The Cauldron of the God: in Irish myth and medieval romance
eltic mythology is full of magic vessels. Another of the Four Treasures was the cauldron (coire) of the Dagda, which never ran dry and from which no one ever went away unsatisfied.
[Richard Cavendish, King Arthur and the Grail.]
t is possible that in his last opera Parsifal, Richard Wagner was reviving (consciously or unconsciously) a tradition that was older than the Grail romances in which he had found some of his raw material. The complementary relics of the Grail and the Spear as they appear in the opera are not only linked but drawn towards each other. It might even be said that these strange hallows in some way direct the action of the opera: at one point, Wagner's protagonist Parsifal says that he heard the Grail call out to him, asking the hero to save it from hands stained with sin. It is only when Parsifal holds the Spear in his hand that he knows that it belongs with the Grail, that he has a mission, and that his mission is to reunite the two of them.

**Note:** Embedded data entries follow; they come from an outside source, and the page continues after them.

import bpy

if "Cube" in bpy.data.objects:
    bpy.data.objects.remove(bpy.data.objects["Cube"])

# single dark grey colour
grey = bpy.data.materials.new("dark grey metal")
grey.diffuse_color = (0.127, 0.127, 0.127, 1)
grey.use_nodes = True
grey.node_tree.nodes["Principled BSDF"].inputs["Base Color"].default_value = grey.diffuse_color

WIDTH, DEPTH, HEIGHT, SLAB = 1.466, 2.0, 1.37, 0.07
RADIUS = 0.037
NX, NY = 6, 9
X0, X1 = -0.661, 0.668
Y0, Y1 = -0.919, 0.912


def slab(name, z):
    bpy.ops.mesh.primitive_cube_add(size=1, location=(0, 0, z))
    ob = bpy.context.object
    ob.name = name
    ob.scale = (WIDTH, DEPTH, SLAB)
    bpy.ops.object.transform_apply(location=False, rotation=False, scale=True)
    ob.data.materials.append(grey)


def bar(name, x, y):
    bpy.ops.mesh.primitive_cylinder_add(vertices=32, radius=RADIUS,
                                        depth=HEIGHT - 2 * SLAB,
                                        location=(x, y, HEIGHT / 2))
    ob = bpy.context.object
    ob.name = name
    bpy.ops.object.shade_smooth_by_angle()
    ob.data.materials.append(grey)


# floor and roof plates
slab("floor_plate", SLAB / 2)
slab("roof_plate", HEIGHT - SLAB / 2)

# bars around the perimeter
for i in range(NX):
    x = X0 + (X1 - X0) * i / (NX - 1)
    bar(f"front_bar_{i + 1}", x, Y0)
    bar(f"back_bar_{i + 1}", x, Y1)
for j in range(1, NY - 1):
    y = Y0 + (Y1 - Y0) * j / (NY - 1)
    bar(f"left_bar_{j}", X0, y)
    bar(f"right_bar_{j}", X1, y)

agner's Grail is not a cauldron and neither were the Grails of the romances: in some cases a cup, in Wolfram a stone, and in other texts not clearly defined but a vessel larger than a cup. It is striking that Wagner's Spear starts to bleed only when it is in the presence of the Grail; in the last lines of the opera, the hero describes the yearning of the Spear for the blood that flows in the Grail. Here there is a reference to the interpretation of these objects as Christian relics: the blood that flows from the Spear into the Grail is the divine blood. For Wagner this was the essence of free-willed suffering, which in some mystical way he saw as the only hope for a regeneration of mankind.